On the one hand, we have the historic Mary, the one patched together by Biblical scholars. Except for the bare fact of her existence, scholars tell us that Mary is almost completely invisible from actual historic records. We can speculate about her life and origins, but we don’t know her.
On the other hand, we have Mary from Mormondom and Christianity. This Mary is a sweet and tender young woman who loved God and loved motherhood, both admirable qualities. She was a “precious and chosen vessel,” a singer of lullabies, a woman who “kept all these things and pondered them in her heart.”
But there’s a third representation of Mary that rides the undercurrent of feminist Mormon spirituality. That’s the role of Mary, Holy Mother, a woman Tresa Edmunds calls the “closest avatar we have to our heavenly mother.”
To me, this representation is at once the most satisfying and the most heartbreaking—an apt duality in her nature. This is the representation of Mary that sees her as a version of Heavenly Mother herself. This depiction is satisfying in the sense that I finally see deity wearing the robes of womanhood. It’s an acknowledgement that I’m the daughter of Heavenly Parents, not simply a motherless child in the scheme of divine existence.
And yet, it’s heartbreaking, too.
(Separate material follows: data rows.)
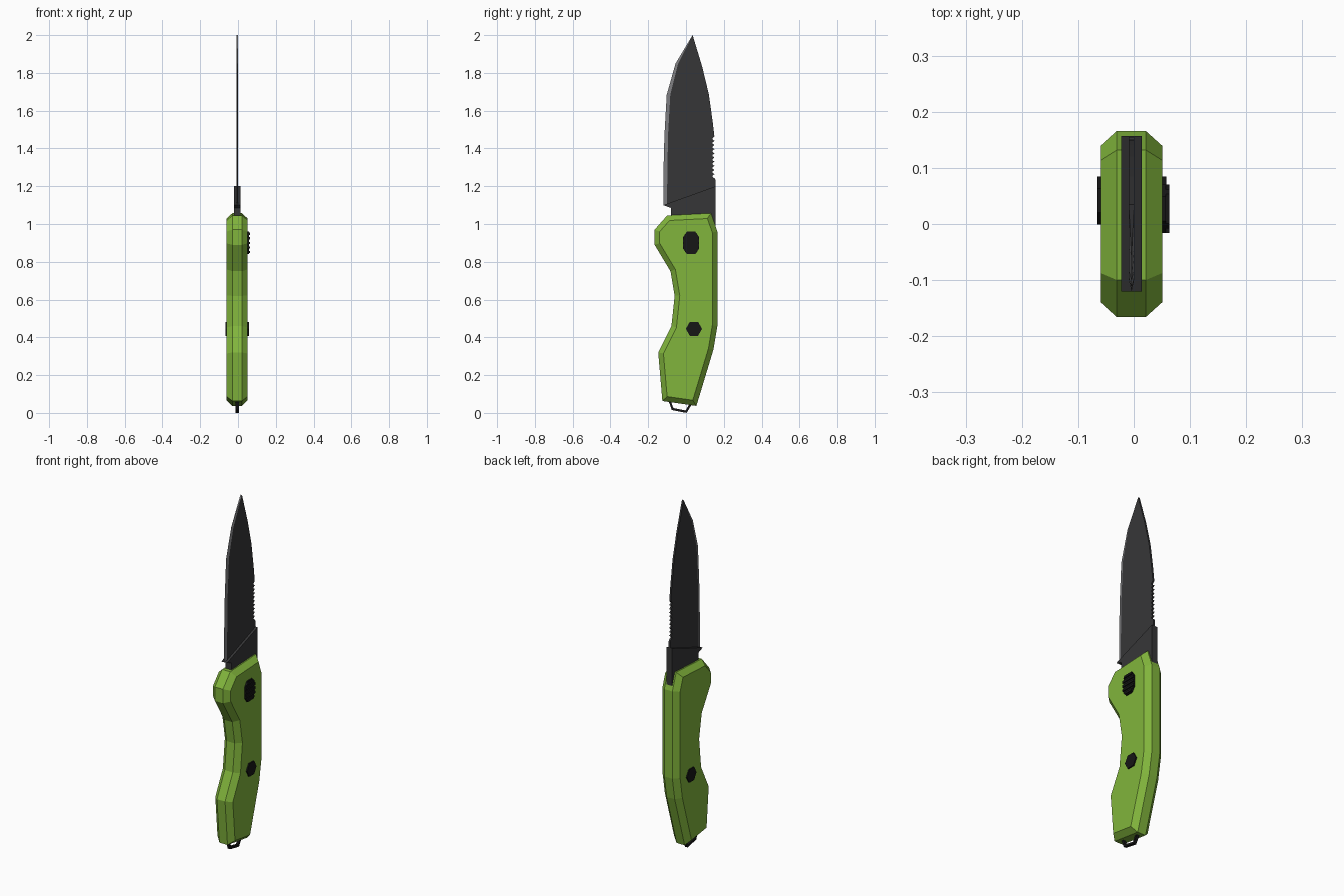
import bpy, bmesh, math
from mathutils import Vector

if "Cube" in bpy.data.objects:
    bpy.data.objects.remove(bpy.data.objects["Cube"])


def material(name, r, g, b):
    m = bpy.data.materials.new(name)
    m.diffuse_color = (r, g, b, 1)
    m.use_nodes = True
    m.node_tree.nodes["Principled BSDF"].inputs["Base Color"].default_value = m.diffuse_color
    return m


GREEN = material("green_grip", 0.22, 0.46, 0.045)
DARK = material("dark_steel", 0.037, 0.037, 0.039)
EDGE = material("ground_edge", 0.2, 0.2, 0.21)
BLACK = material("black_hardware", 0.008, 0.008, 0.008)


def finish(name, bm, mat):
    bmesh.ops.recalc_face_normals(bm, faces=bm.faces)
    me = bpy.data.meshes.new(name)
    bm.to_mesh(me)
    bm.free()
    me.materials.append(mat)
    ob = bpy.data.objects.new(name, me)
    bpy.context.collection.objects.link(ob)
    return ob


def loft(name, sections, mat):
    """Stack (x, outline) sections along x, with capped ends."""
    bm = bmesh.new()
    rings = [[bm.verts.new((x, y, z)) for y, z in pts] for x, pts in sections]
    n = len(rings[0])
    for a, b in zip(rings, rings[1:]):
        for i in range(n):
            j = (i + 1) % n
            bm.faces.new((a[i], a[j], b[j], b[i]))
    bm.faces.new(rings[0])
    bm.faces.new(rings[-1])
    return finish(name, bm, mat)


def prism(name, x0, x1, pts, mat):
    return loft(name, [(x0, pts), (x1, pts)], mat)


def inset(pts, d):
    """Mitred inward offset of a clockwise outline."""
    out = []
    for i, p in enumerate(pts):
        p = Vector(p)
        e0 = (p - Vector(pts[i - 1])).normalized()
        e1 = (Vector(pts[(i + 1) % len(pts)]) - p).normalized()
        n0, n1 = Vector((e0.y, -e0.x)), Vector((e1.y, -e1.x))
        m = (n0 + n1).normalized()
        out.append(tuple(p + m * (d / m.dot(n0))))
    return out


# Handle with chamfered rims
grip = [(-0.10, 1.045), (0.132, 1.057), (0.166, 0.96), (0.166, 0.46),
        (0.145, 0.335), (0.055, 0.037), (-0.125, 0.063), (-0.147, 0.32),
        (-0.077, 0.46), (-0.06, 0.62), (-0.082, 0.75), (-0.166, 0.89),
        (-0.166, 0.97)]
face = inset(grip, 0.027)
loft("handle", [(-0.06, face), (-0.03, grip), (0.021, grip), (0.051, face)], GREEN)

# Bolster between blade and handle
prism("bolster", -0.022, 0.014,
      [(-0.12, 1.10), (0.157, 1.20), (0.157, 0.90), (-0.08, 0.90), (-0.08, 1.085)], DARK)

# Blade body with a toothed spine
CX, HALF = -0.004, 0.005
tip = (0.035, 2.0)
ground = [(-0.10, 1.105), (-0.099, 1.25), (-0.095, 1.47), (-0.083, 1.685), (-0.043, 1.845)]
cutting = [(-0.12, 1.10), (-0.12, 1.25), (-0.114, 1.47), (-0.102, 1.685), (-0.055, 1.85)]
spine = [(0.085, 1.835), (0.12, 1.69), (0.14, 1.55), (0.15, 1.465)]
teeth, z_top, z_low = 10, 1.46, 1.24
pitch = (z_top - z_low) / teeth
for i in range(teeth):
    z = z_top - i * pitch
    spine += [(0.139, z - 0.3 * pitch), (0.139, z - 0.55 * pitch), (0.151, z - 0.9 * pitch)]
spine += [(0.155, 1.236), (0.155, 1.15)]
prism("blade", CX - HALF, CX + HALF, ground + [tip] + spine, DARK)

# Ground cutting edge, a wedge along the front of the blade
bm = bmesh.new()
rows = []
for (gy, gz), (cy, cz) in zip(ground, cutting):
    rows.append([bm.verts.new(c) for c in
                 ((CX - HALF, gy, gz), (CX, cy, cz), (CX + HALF, gy, gz))])
for a, b in zip(rows, rows[1:]):
    for k in (0, 1):
        bm.faces.new((a[k], a[k + 1], b[k + 1], b[k]))
bm.faces.new(rows[0])
left, mid, right = rows[-1]
tl = bm.verts.new((CX - HALF, *tip))
tr = bm.verts.new((CX + HALF, *tip))
bm.faces.new((left, mid, tl))
bm.faces.new((mid, right, tr))
bm.faces.new((mid, tr, tl))
finish("cutting_edge", bm, EDGE)

# Hexagonal pivot screw passing through the handle
hexagon = [(0.042 + 0.043 * math.cos(math.radians(60 * i)),
            0.445 + 0.043 * math.sin(math.radians(60 * i))) for i in range(6)]
prism("lower_screw", -0.066, 0.058, hexagon, BLACK)

# Release button on the right side, with grip ridges
BY, BZ = 0.027, 0.90


def button_width(z):
    return 0.043 if abs(z) <= 0.03 else 0.043 - (abs(z) - 0.03) * 0.7


octagon = [(BY + sy * y, BZ + sz * z) for sy, sz, y, z in
           ((-1, 1, 0.022, 0.06), (1, 1, 0.022, 0.06), (1, 1, 0.043, 0.03), (1, -1, 0.043, 0.03),
            (1, -1, 0.022, 0.06), (-1, -1, 0.022, 0.06), (-1, -1, 0.043, 0.03), (-1, 1, 0.043, 0.03))]
prism("release_button", 0.04, 0.057, octagon, BLACK)
for i in range(5):
    z = (i - 2) * 0.024
    w0, w1 = button_width(z - 0.006), button_width(z + 0.006)
    prism(f"button_ridge_{i + 1}", 0.055, 0.063,
          [(BY - w0, BZ + z - 0.006), (BY + w0, BZ + z - 0.006),
           (BY + w1, BZ + z + 0.006), (BY - w1, BZ + z + 0.006)], BLACK)

# Lanyard loop under the butt
outer = [(-0.098, 0.08), (-0.075, 0.015), (0.003, 0.0), (0.04, 0.06)]
inner = [(0.026, 0.06), (-0.002, 0.013), (-0.067, 0.026), (-0.086, 0.08)]
prism("lanyard_loop", -0.012, 0.004, outer + inner, BLACK)
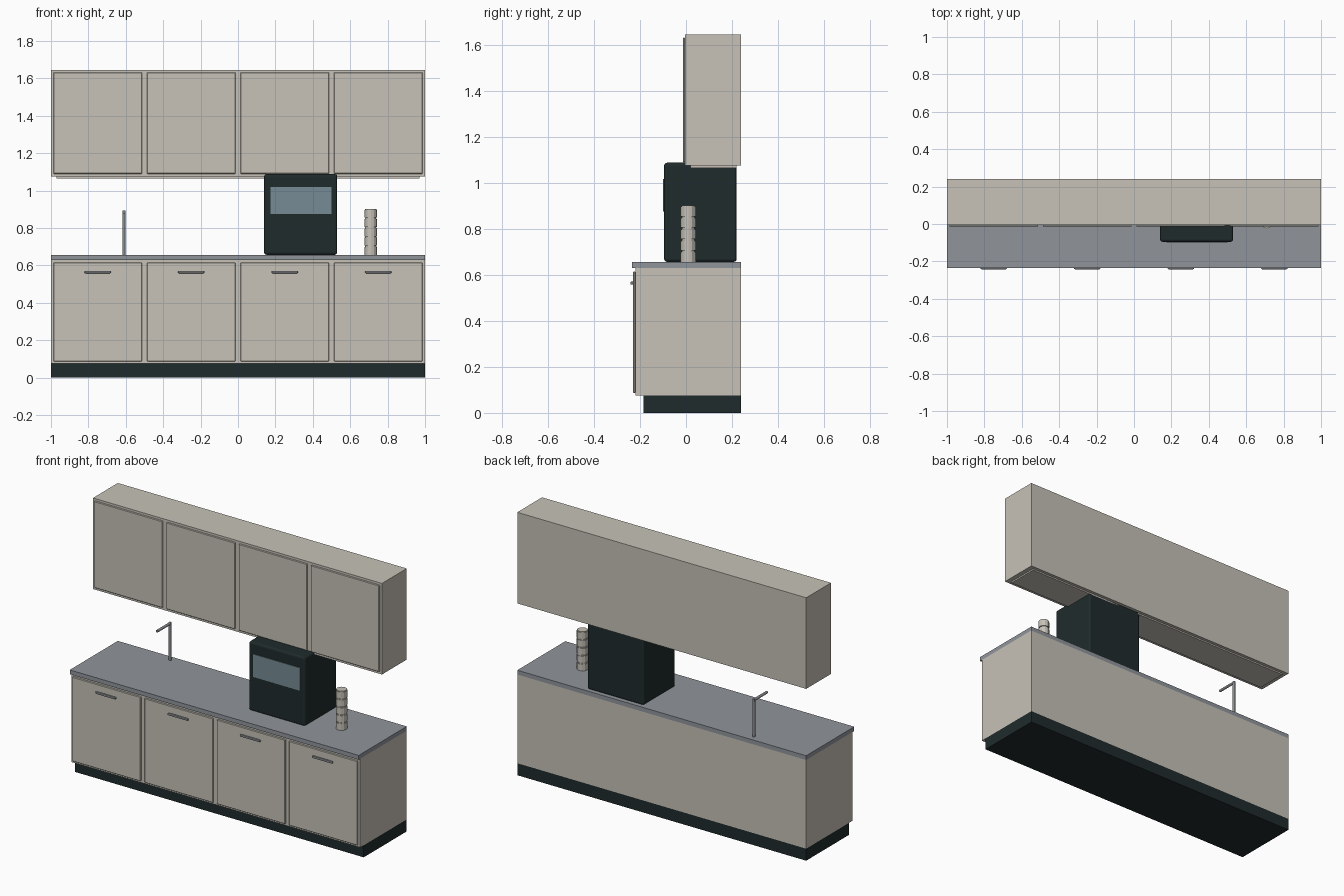
import bpy
from mathutils import Vector

cube = bpy.data.objects.get("Cube")
if cube:
    bpy.data.objects.remove(cube, do_unlink=True)


def material(name, rgb):
    m = bpy.data.materials.new(name)
    m.use_nodes = True
    m.diffuse_color = (*rgb, 1)
    m.node_tree.nodes["Principled BSDF"].inputs["Base Color"].default_value = (*rgb, 1)
    return m


BEIGE = material("warm beige", (0.57, 0.54, 0.48))
STONE = material("grey stone", (0.28, 0.30, 0.33))
METAL = material("brushed metal", (0.25, 0.26, 0.27))
DARK = material("dark green black", (0.014, 0.024, 0.025))
GLASS = material("blue grey glass", (0.18, 0.26, 0.30))


def box(name, x, y, z, mat, bevel=0.0, segments=2):
    """Box spanning the given (low, high) ranges."""
    lo, hi = Vector((x[0], y[0], z[0])), Vector((x[1], y[1], z[1]))
    bpy.ops.mesh.primitive_cube_add(size=1, location=(lo + hi) / 2)
    ob = bpy.context.object
    ob.name = name
    ob.scale = hi - lo
    bpy.ops.object.transform_apply(location=False, rotation=False, scale=True)
    ob.data.materials.append(mat)
    if bevel:
        mod = ob.modifiers.new("soft edges", "BEVEL")
        mod.width = bevel
        mod.segments = segments
    return ob


def rod(name, a, b, radius, mat, sides=12):
    """Cylinder from point a to point b."""
    a, b = Vector(a), Vector(b)
    bpy.ops.mesh.primitive_cylinder_add(vertices=sides, radius=radius,
                                        depth=(b - a).length, location=(a + b) / 2)
    ob = bpy.context.object
    ob.name = name
    ob.rotation_euler = (b - a).to_track_quat("Z", "Y").to_euler()
    ob.data.materials.append(mat)
    return ob


# Carcasses, plinth and worktop
WIDE = (-1, 1)
BACK = 0.24
box("plinth", WIDE, (-0.185, BACK), (0, 0.075), DARK)
box("base_cabinet", WIDE, (-0.22, BACK), (0.075, 0.63), BEIGE)
box("worktop", WIDE, (-0.235, BACK), (0.63, 0.657), STONE)
box("wall_cabinet", WIDE, (-0.005, BACK), (1.075, 1.645), BEIGE)
box("wall_cabinet_bottom_panel", (-0.97, 0.97), (0.02, 0.22), (1.066, 1.076), BEIGE)

# Four door columns with bar handles on the lower doors
for i in range(4):
    cx = -0.75 + i * 0.5
    span = (cx - 0.237, cx + 0.237)
    box(f"base_door_{i + 1}", span, (-0.23, -0.219), (0.087, 0.615), BEIGE, 0.003, 1)
    box(f"wall_door_{i + 1}", span, (-0.014, -0.004), (1.09, 1.632), BEIGE, 0.003, 1)
    box(f"handle_{i + 1}", (cx - 0.07, cx + 0.07), (-0.242, -0.229),
        (0.558, 0.571), METAL, 0.004)

# Countertop oven with a window plate
box("oven_body", (0.14, 0.53), (-0.095, 0.22), (0.657, 1.088), DARK, 0.012, 3)
box("oven_window", (0.173, 0.5), (-0.099, -0.094), (0.875, 1.018), GLASS)

# Tap: upright and spout
tap = (-0.61, 0.2)
rod("tap_upright", (*tap, 0.655), (*tap, 0.893), 0.008, METAL)
rod("tap_spout", (tap[0], tap[1] + 0.005, 0.886), (tap[0], 0.07, 0.886), 0.008, METAL)

# Stack of five small jars joined by narrow necks
stack = (0.71, 0.01)
step = 0.0495
rod("jar_stack_core", (*stack, 0.655), (*stack, 0.9), 0.027, BEIGE)
for i in range(5):
    z = 0.657 + i * step
    rod(f"jar_{i + 1}", (*stack, z), (*stack, z + 0.042), 0.033, BEIGE)
    rod(f"jar_lid_{i + 1}", (*stack, z + 0.042), (*stack, z + 0.0465), 0.03, BEIGE)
I see so little of Heavenly Mother represented in my religious tradition that I grasp at even the smallest resemblance. This cracks open my heart in a different way. I should be able to see representations of my actual Heavenly Mother at church, to speak freely about my spiritual experiences with Her, to pray to and worship and revere Her in the same way I do my Heavenly Father. Mormons should speak of Her, we should know more of Her nature and Her works. When I see Her in Mary, I cling to Her image. I tease it out. I even play-act.
In this way, I feel I almost know Her, though I want to know Her better. Always. I want to see myself reflected in Her divinity, to wrap myself in Her smooth blue fabric, to draw on Her endless wisdom and goodness. I long to be mothered by Her, to drink deeply of her love, to stand rooted in Her wild power. And though She’s still nothing more than shadows on a cave wall, I’m learning to be like Her, to follow her dance, to find myself sung in her deep and sacred song.